Rose positioned three Pyxis units on the camera-facing side of the deck on each of the four dancer risers, which were located to either side and behind Megan Thee Stallion. From these positions the fixtures animated the area around the superstar with chases from their outer rim of pixels, 360ﹾ pan and tilt movements, and sharp beams directed across the stage from their 60W RGBW center pixel.
Since the dance risers were different heights, the Pyxis units on them directed light across the stage at varying levels. This added a camera-friendly element of depth to the setting.
In addition to Megan Thee Stallion, the Hollywood Party featured 34 other musical performances. Providing each act with a design that reflected its music and personality was a challenge that Rose and his team met by balancing all the fixtures in their rig, including six Rouge Outcast Hybrid 1 units, along with their video displays.
“The versatility of our rig allowed us to generate supportive looks for different artists,” said Rose. “My programmers Andy O’Reilly and Patrick Brazil also did a great job, contributing to and expanding on the multitude of lighting looks based on basic direction from me.
“I am very fortunate to work with such a great group of people on this program,” continued Rose. “Aside from Andy and Patrick, there was also content producer Nick Militello, media programmer Martin Phillips, our line producer Kathy Erickson, chief lighting tech Tony Ward, my lead tech Steve Oleniczak, my assistant lighting designer Cameron Pieratt, and video shader Mark Sanford. I am also really grateful to Hollywood Party director Barry Glazer — and for the support I received for last 36 years from our producer Larry Klein.”
Looking back over those three-plus decades, Rose recalls he first NYE show at the Coconut Grove in the Ambassador Hotel. Over the years, he took on different roles in the production of the iconic program and encountered all sorts of challenges. “We’ve seen just about everything — or at least I thought so until 2020 came along,” he quipped.

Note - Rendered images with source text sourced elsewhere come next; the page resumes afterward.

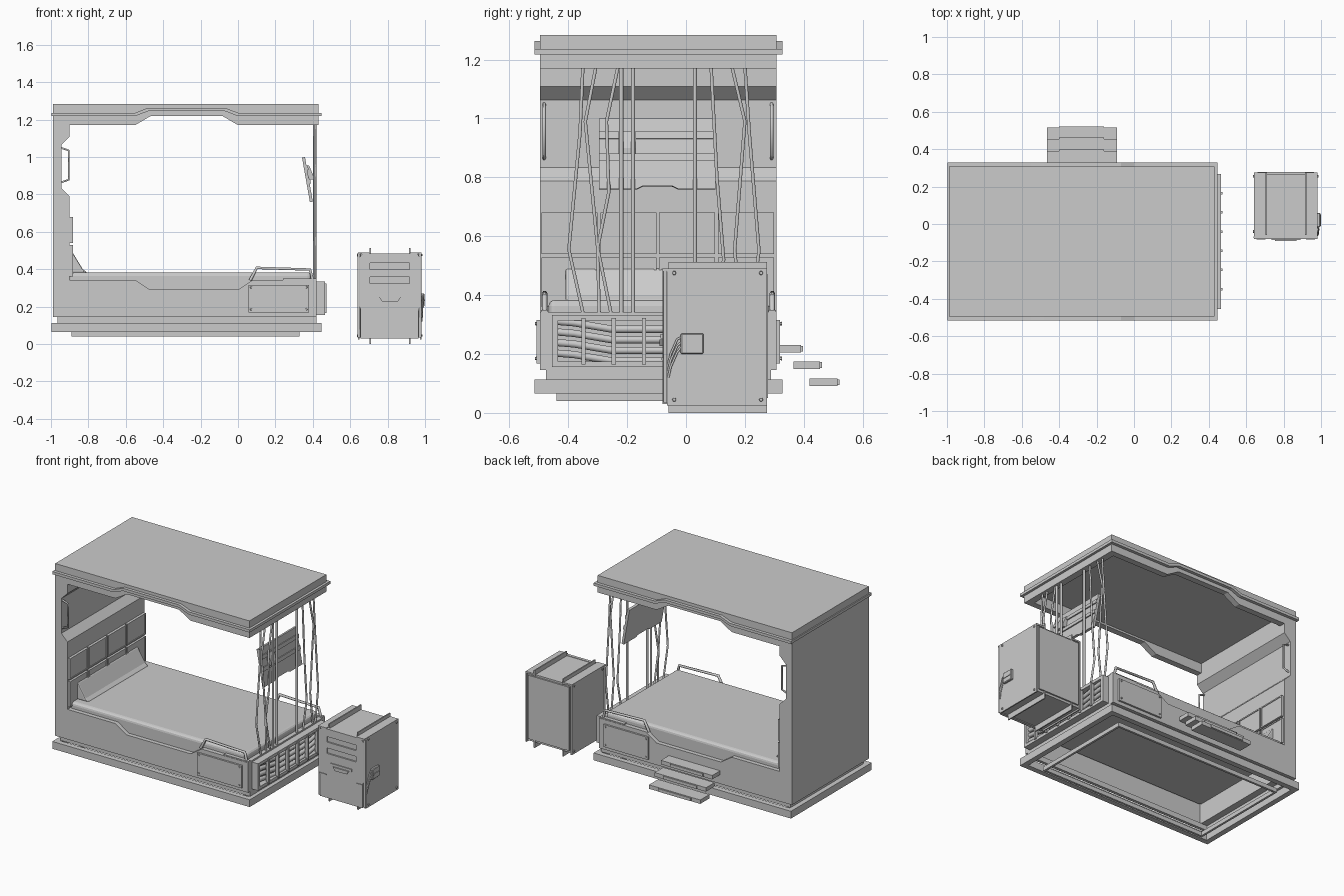
import bpy, bmesh, math
from mathutils import Vector

if "Cube" in bpy.data.objects:
    bpy.data.objects.remove(bpy.data.objects["Cube"])

Y0, Y1 = -0.495, 0.308           # bed body width


def finish(name, bm, bevel=0, segs=1):
    bmesh.ops.recalc_face_normals(bm, faces=bm.faces)
    me = bpy.data.meshes.new(name)
    bm.to_mesh(me)
    bm.free()
    ob = bpy.data.objects.new(name, me)
    bpy.context.collection.objects.link(ob)
    if bevel:
        m = ob.modifiers.new("bevel", 'BEVEL')
        m.width, m.segments = bevel, segs
    return ob


def prism(name, pts, axis, a, b, bevel=0, segs=1):
    """Extrude an outline: axis 'y' takes (x,z), 'x' takes (y,z), 'z' takes (x,y)."""
    put = {'y': lambda p, d: (p[0], d, p[1]), 'x': lambda p, d: (d, p[0], p[1]),
           'z': lambda p, d: (p[0], p[1], d)}[axis]
    bm = bmesh.new()
    f = bm.faces.new([bm.verts.new(put(p, a)) for p in pts])
    ext = bmesh.ops.extrude_face_region(bm, geom=[f])
    off = Vector(put((0, 0), b - a))
    bmesh.ops.translate(bm, vec=off, verts=[v for v in ext['geom'] if isinstance(v, bmesh.types.BMVert)])
    return finish(name, bm, bevel, segs)


def box(name, x0, x1, y0, y1, z0, z1, bevel=0, segs=1):
    return prism(name, [(x0, y0), (x1, y0), (x1, y1), (x0, y1)], 'z', z0, z1, bevel, segs)


def ring(name, x0, x1, y0, y1, z0, z1, w, axis='z'):
    """Rectangular frame; for axis 'x' the frame lies in the y-z plane."""
    bm = bmesh.new()
    loops = []
    for level in (0, 1):
        for k in (0, w):
            if axis == 'z':
                z = (z0, z1)[level]
                c = [(x0+k, y0+k, z), (x1-k, y0+k, z), (x1-k, y1-k, z), (x0+k, y1-k, z)]
            else:
                x = (x0, x1)[level]
                c = [(x, y0+k, z0+k), (x, y1-k, z0+k), (x, y1-k, z1-k), (x, y0+k, z1-k)]
            loops.append([bm.verts.new(p) for p in c])
    ob, ib, ot, it = loops
    for a, b in ((ob, ib), (ob, ot), (ib, it), (ot, it)):
        for i in range(4):
            j = (i + 1) % 4
            bm.faces.new((a[i], a[j], b[j], b[i]))
    return finish(name, bm)


def tube(name, pts, r, res=1):
    cu = bpy.data.curves.new(name, 'CURVE')
    cu.dimensions, cu.bevel_depth, cu.bevel_resolution, cu.use_fill_caps = '3D', r, res, True
    s = cu.splines.new('POLY')
    s.points.add(len(pts) - 1)
    for p, q in zip(s.points, pts):
        p.co = (*q, 1)
    ob = bpy.data.objects.new(name, cu)
    bpy.context.collection.objects.link(ob)
    return ob


def bolt(name, loc, axis, r=0.009, h=0.01):
    bm = bmesh.new()
    bmesh.ops.create_cone(bm, cap_ends=True, segments=6, radius1=r, radius2=r * .7, depth=h)
    ob = finish(name, bm)
    ob.location = loc
    ob.rotation_euler = (math.pi / 2, 0, 0) if axis == 'y' else (0, math.pi / 2, 0)


# --- Base: floor frame, plinth, recessed layer
ring("floor_frame", -.89, .33, -.44, .252, .04, .067, .014)
ring("plinth", -.997, .446, -.515, .328, .065, .113, .035)
ring("base_recess", -.965, .42, -.475, .288, .113, .147, .02)

# --- Bed tub: notched side boards, end board, mattress, pillow
board = [(-.95, .145), (.42, .145), (.42, .343), (.08, .343), (0, .29), (-.47, .29), (-.55, .343), (-.95, .343)]
prism("side_board_front", board, 'y', Y0, Y0 + .03)
prism("side_board_back", board, 'y', Y1 - .03, Y1)
box("foot_board", .39, .42, Y0 + .03, Y1 - .03, .145, .343)
box("mattress", -.905, .392, Y0 + .028, Y1 - .028, .27, .383, .02, 3)
prism("pillow", [(-.9, .381), (-.805, .381), (-.83, .4), (-.885, .49), (-.9, .49)], 'y', -.41, .22, .01, 2)

# --- Head wall with recess, wall cushions and grab handles
prism("head_wall", [(-.99, .145), (-.9, .145), (-.9, .788), (-.945, .833), (-.945, 1.063), (-.9, 1.108),
                    (-.9, 1.178), (-.99, 1.178)], 'y', Y0, Y1)
for row, (za, zb) in enumerate(((.36, .528), (.54, .68))):
    for col in range(4):
        ya = Y0 + .004 + col * .2
        ring(f"cushion_rim_{row}_{col}", -.901, -.883, ya, ya + .19, za, zb, .008, 'x')
        box(f"cushion_{row}_{col}", -.901, -.887, ya + .008, ya + .182, za + .008, zb - .008)
for side, y in (("front", Y0 + .013), ("back", Y1 - .017)):
    tube(f"head_handle_{side}", [(-.95, y, 1.05), (-.906, y, 1.035), (-.906, y, .878), (-.95, y, .863)], .006)

# --- Roof: slab, notched fascias, end beams, trim
box("roof_slab", -.99, .43, Y0, Y1, 1.233, 1.283)
fascia = [(-.99, 1.17), (-.55, 1.17), (-.465, 1.22), (-.085, 1.22), (0, 1.17), (.43, 1.17), (.43, 1.235), (-.99, 1.235)]
prism("roof_fascia_front", fascia, 'y', Y0, Y0 + .04)
prism("roof_fascia_back", fascia, 'y', Y1 - .04, Y1)
box("roof_beam_head", -.99, -.9, Y0 + .04, Y1 - .04, 1.17, 1.235)
box("roof_beam_foot", .385, .43, Y0 + .04, Y1 - .04, 1.17, 1.235)
trim_path = [(-.997, 1.218), (-.55, 1.218), (-.48, 1.245), (-.07, 1.245), (0, 1.218), (.446, 1.218)]
trim = trim_path + [(x, z + .018) for x, z in reversed(trim_path)]
prism("roof_trim_front", trim, 'y', -.515, Y0 + .005)
prism("roof_trim_back", trim, 'y', Y1 - .005, .328)
box("roof_trim_foot", .425, .446, -.515, .328, 1.218, 1.236)
box("roof_trim_head", -.997, -.985, -.515, .328, 1.218, 1.236)

# --- Side access panels and guard rails
for side, s, ye in (("front", -1, Y0), ("back", 1, Y1)):
    ya, yb = sorted((ye - s * .005, ye + s * .012))
    box(f"access_panel_{side}", .055, .38, ya, yb, .168, .316)
    for x in (.07, .365):
        for z in (.185, .303):
            bolt(f"panel_bolt_{side}", (x, ye + s * .013, z), 'y', .007)
    yr = ye - s * .015
    tube(f"guard_rail_{side}", [(.065, yr, .34), (.1, yr, .407), (.385, yr, .398), (.4, yr, .34)], .009)
    box(f"rail_foot_{side}", .24, .42, yr - .012, yr + .012, .34, .35)

# --- Foot grille: frame, wavy hoses, upright bars
ring("grille_frame", .415, .465, -.455, .268, .155, .333, .02, 'x')
for i in range(4):
    z = .308 - i * .036
    tube(f"grille_hose_{i}", [(.437, -.44, z + .003), (.437, -.38, z - .002), (.437, -.25, z - .024),
                              (.437, .06, z - .024), (.437, .19, z - .002), (.437, .25, z + .003)], .014)
for i in range(6):
    y = -.348 + i * .1025
    box(f"grille_bar_{i}", .452, .472, y - .007, y + .007, .165, .323)

# --- Cables and poles between foot board and roof
cables = [[(-.35, 1.18), (-.36, .95), (-.398, .555), (-.35, .34)],
          [(-.305, 1.18), (-.342, .99), (-.3, .56), (-.255, .34)],
          [(-.23, 1.18), (-.27, .99), (-.262, .75), (-.3, .56), (-.295, .34)],
          [(.085, 1.18), (.105, .8), (.128, .52), (.09, .34)],
          [(.155, 1.18), (.2, .99), (.165, .55), (.19, .34)],
          [(.2, 1.18), (.215, .95), (.248, .55), (.22, .34)]]
for i, c in enumerate(cables):
    tube(f"cable_{i}", [(.412, y, z) for y, z in c], .0065)
for i, y in enumerate((-.22, -.18, .03)):
    tube(f"pole_{i}", [(.41, y, .34), (.41, y, 1.18)], .008)

# --- Tilted screen with ribs and mount
parts = [prism("screen", [(-.198, -.122), (-.07, -.122), (-.05, -.112), (.05, -.112), (.07, -.122), (.198, -.122),
                          (.198, .12), (-.198, .12)], 'x', -.009, .007),
         box("screen_rib_low", .005, .014, -.198, .198, -.025, 0),
         box("screen_rib_high", .005, .014, -.198, .198, .05, .075)]
for ob in parts:
    ob.location = (.372, -.097, .88)
    ob.rotation_euler = (0, math.radians(-10), 0)
prism("screen_mount", [(.365, .95), (.38, .955), (.403, .9), (.403, .88), (.38, .88)], 'y', -.23, -.17)

# --- Boarding steps on the back side
for i, (ya, yb, z) in enumerate(((.3, .39, .218), (.365, .455, .162), (.42, .515, .104))):
    box(f"step_{i}", -.465, -.09, ya, yb, z - .013, z + .013)
    box(f"step_tread_{i}", -.4, -.16, ya + .01, yb + .007, z - .01, z + .01)

# --- Locker: body, side plates, rails
box("locker_body", .648, .974, -.068, .268, .035, .482)
side = [(-.065, .025), (.275, .025), (.275, .49), (-.065, .49)]
prism("locker_side_left", side, 'x', .642, .65)
prism("locker_side_right", side, 'x', .972, .98)
for i, x in enumerate((.708, .917)):
    box(f"locker_rail_{i}", x - .004, x + .004, -.06, .275, 0, .512)
for i, x in enumerate((.642, .92)):
    box(f"locker_top_plate_{i}", x, x + .06, -.08, .275, .48, .49)
box("locker_back_plate", .66, .962, .26, .278, .05, .47)

# Locker door with two vent slots cut in
door = prism("locker_door", [(.655, .03), (.965, .03), (.965, .185), (.972, .2), (.972, .465), (.955, .485),
                             (.668, .485), (.65, .465), (.65, .2), (.655, .185)], 'y', -.08, -.06)
for z in (.398, .323):
    cut = box("slot_cutter", .705, .918, -.1, -.07, z, z + .036)
    cut.hide_render = True
    cut.hide_viewport = True
    m = door.modifiers.new("slot", 'BOOLEAN')
    m.object, m.operation, m.solver = cut, 'DIFFERENCE', 'EXACT'
for x in (.646, .974):
    tube("locker_edge_post", [(x, -.07, .035), (x, -.07, .486)], .008)
for x in (.655, .92):
    box("locker_hinge", x, x + .048, -.084, -.078, .18, .186)
box("door_handle_plate", .735, .89, -.086, -.078, .252, .268)
prism("door_handle", [(.755, .25), (.77, .228), (.855, .228), (.87, .25)], 'y', -.09, -.078)

# Locker latch, hoses and corner bolts
box("latch", .978, .996, -.018, .06, .2, .27, .004)
box("latch_bar", .99, 1.0, -.01, .052, .23, .238)
for i in range(3):
    d = i * .022
    tube(f"latch_hose_{i}", [(.985, -.005, .262 - d * .6), (.987, -.03, .25 - d), (.985, -.052, .2 - d),
                             (.982, -.06, .165 - d)], .004)
for y in (-.04, .255):
    for z in (.045, .475):
        bolt("locker_bolt_right", (.981, y, z), 'x', .008)
        bolt("locker_bolt_left", (.641, y, z), 'x', .008)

The challenges presented this year were unprecedented, but as Rose and the rest of the team involved in Hollywood Party demonstrated, when entertainment professionals are resourceful, the show does indeed go on.
Photo: © Lee Rose Designs